══ STORED DATA

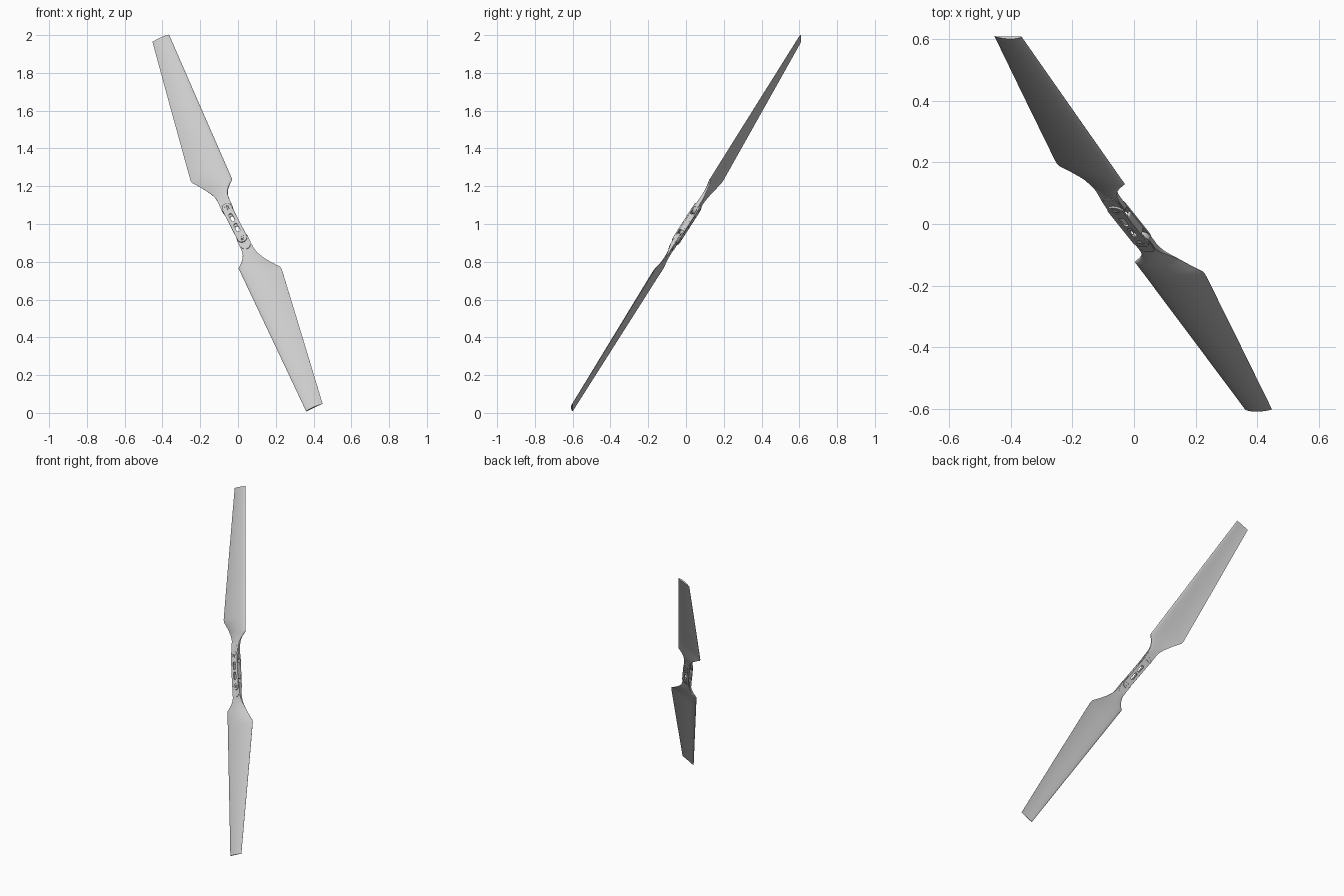
import bpy, bmesh
from math import pi, sin, cos, atan2
from mathutils import Matrix, Vector

if "Cube" in bpy.data.objects:
    bpy.data.objects.remove(bpy.data.objects["Cube"])

# Propeller frame: span, chord and spin axis, tilted in space
span = Vector((-0.334, 0.496, 0.801)).normalized()
axis = span.cross(Vector((-0.915, 0.02, -0.395))).normalized()
chord = axis.cross(span)
FRAME = Matrix.Translation((0, 0, 1)) @ Matrix((span, chord, axis)).transposed().to_4x4()

P1, P2 = Vector((0.1085, 0.0215, 0)), Vector((-0.0945, 0.0075, 0))   # hinge pins
MID, HALF = (P1 + P2) / 2, (P1 - P2).length / 2
HUB = FRAME @ Matrix.Translation(MID) @ Matrix.Rotation(atan2(P1.y - P2.y, P1.x - P2.x), 4, 'Z')
BLADES = [FRAME, FRAME @ Matrix.Rotation(pi, 4, 'Z') @ Matrix.Translation((-P2.x, -P2.y, 0))
          @ Matrix.Rotation(0.026, 4, 'Z') @ Matrix.Translation(-P1)]


def finish(ob, mat, angle=0.6):
    ob.matrix_world = mat
    for o in bpy.context.selected_objects:
        o.select_set(False)
    bpy.context.view_layer.objects.active = ob
    ob.select_set(True)
    if ob.type == 'CURVE':
        bpy.ops.object.convert(target='MESH')
    bpy.ops.object.shade_smooth_by_angle(angle=angle)


def capsule(x0, x1, y, r, n=14):
    right = [(x1 + r * cos(a), y + r * sin(a)) for a in (-pi / 2 + pi * i / n for i in range(n + 1))]
    left = [(x0 + r * cos(a), y + r * sin(a)) for a in (pi / 2 + pi * i / n for i in range(n + 1))]
    return right + left


def plate(name, loops, z, half, mat, bevel=0.0):
    """Flat plate; the first loop is the outline, the others are holes."""
    cu = bpy.data.curves.new(name, 'CURVE')
    cu.dimensions, cu.fill_mode = '2D', 'BOTH'
    cu.extrude, cu.bevel_depth, cu.offset = half - bevel, bevel, -bevel
    for loop in loops:
        sp = cu.splines.new('POLY')
        sp.points.add(len(loop) - 1)
        for p, (x, y) in zip(sp.points, loop):
            p.co = (x, y, 0, 1)
        sp.use_cyclic_u = True
    ob = bpy.data.objects.new(name, cu)
    bpy.context.collection.objects.link(ob)
    finish(ob, mat @ Matrix.Translation((0, 0, z)))


# Blade stations: span, leading edge, trailing edge, thickness, flatness of section
STATIONS = [
    (0.108, -0.010, 0.053, 0.018, 1.0), (0.158, -0.0085, 0.053, 0.018, 1.0),
    (0.185, -0.0095, 0.055, 0.018, 0.8), (0.205, -0.0147, 0.0585, 0.018, 0.55),
    (0.222, -0.024, 0.064, 0.018, 0.35), (0.240, -0.038, 0.0725, 0.018, 0.2),
    (0.254, -0.053, 0.080, 0.018, 0.08), (0.263, -0.063, 0.085, 0.018, 0.0),
    (0.285, -0.0627, 0.098, 0.018, 0.0), (0.303, -0.0624, 0.109, 0.018, 0.0),
    (0.328, -0.0621, 0.126, 0.018, 0.0), (0.349, -0.0618, 0.141, 0.018, 0.0),
    (0.366, -0.0615, 0.1435, 0.018, 0.0), (0.42, -0.0607, 0.138, 0.018, 0.0),
    (0.80, -0.055, 0.0955, 0.014, 0.0), (1.226, -0.049, 0.047, 0.009, 0.0)]
N = 14


def blade(name, mat):
    bm = bmesh.new()
    rings = []
    for s, lead, trail, th, flat in STATIONS:
        w = trail - lead
        pitch = -0.015 * (1 - flat) * min(1, (1.226 - s) / 0.9)
        top, low = [], []
        for i in range(N + 1):
            u = (1 - cos(pi * i / N)) / 2
            foil = 2.6 * (u ** 0.5) * (1 - u) + 0.06
            t = th / 2 * (flat + (1 - flat) * foil)
            mid = pitch * u + 0.045 * w * (1 - flat) * 4 * u * (1 - u)
            y = lead + w * u
            top.append(bm.verts.new((s, y, mid + t)))
            low.append(bm.verts.new((s, y, mid - t)))
        rings.append(top + low[::-1])
    for a, b in zip(rings, rings[1:]):
        for i in range(len(a)):
            j = (i + 1) % len(a)
            bm.faces.new((a[i], a[j], b[j], b[i]))
    bm.faces.new(rings[0])
    bm.faces.new(rings[-1])
    bmesh.ops.recalc_face_normals(bm, faces=bm.faces)
    me = bpy.data.meshes.new(name)
    bm.to_mesh(me)
    bm.free()
    ob = bpy.data.objects.new(name, me)
    bpy.context.collection.objects.link(ob)
    finish(ob, mat)


# Two folding blades with rounded hinge lugs and raised root pads
for k, m in enumerate(BLADES):
    tag = ("upper", "lower")[k]
    blade(tag + "_blade", m)
    plate(tag + "_hinge_lug", [capsule(P1.x, P1.x + 0.02, P1.y, 0.0305)], 0, 0.009, m)
    plate(tag + "_root_pad", [capsule(P1.x, P1.x + 0.045, P1.y + 0.001, 0.0265)], 0, 0.011, m)

# Front and back clamp plates with slots, screw holes and centre hole
for side, name in ((1, "front"), (-1, "back")):
    loops = [capsule(-HALF, HALF, 0, 0.027)]
    loops += [capsule(x - 0.017, x + 0.017, 0, 0.009)[::-1] for x in (-0.034, 0.034)]
    plate(name + "_clamp_plate", loops, side * 0.0145, 0.0035, HUB, 0.001)

# Spacers along the plate edges, and screws with washers and sockets
for y in (-0.021, 0.021):
    plate("plate_spacer", [capsule(-0.05, 0.05, y, 0.005)], 0, 0.0112, HUB)
for x in (-HALF, HALF):
    plate("hinge_pin", [capsule(x, x, 0, 0.007)], 0, 0.019, HUB)
    for side in (1, -1):
        plate("washer", [capsule(x, x, 0, 0.015), capsule(x, x, 0, 0.011)[::-1]],
              side * 0.0185, 0.001, HUB)
        hexagon = [(x + 0.0045 * cos(i * pi / 3), 0.0045 * sin(i * pi / 3)) for i in range(6)]
        plate("screw_head", [capsule(x, x, 0, 0.009), hexagon[::-1]], side * 0.0195, 0.0018, HUB)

════

> **EXERCISE OBJECTIVE**
Above are the entries. Output exactly the lines beginning with the line that has "t = th / 2 * (flat" and ending with the line that has "top.append(bm.verts.new((s, y, mid".

> **TASK OUTPUT**
            t = th / 2 * (flat + (1 - flat) * foil)
            mid = pitch * u + 0.045 * w * (1 - flat) * 4 * u * (1 - u)
            y = lead + w * u
            top.append(bm.verts.new((s, y, mid + t)))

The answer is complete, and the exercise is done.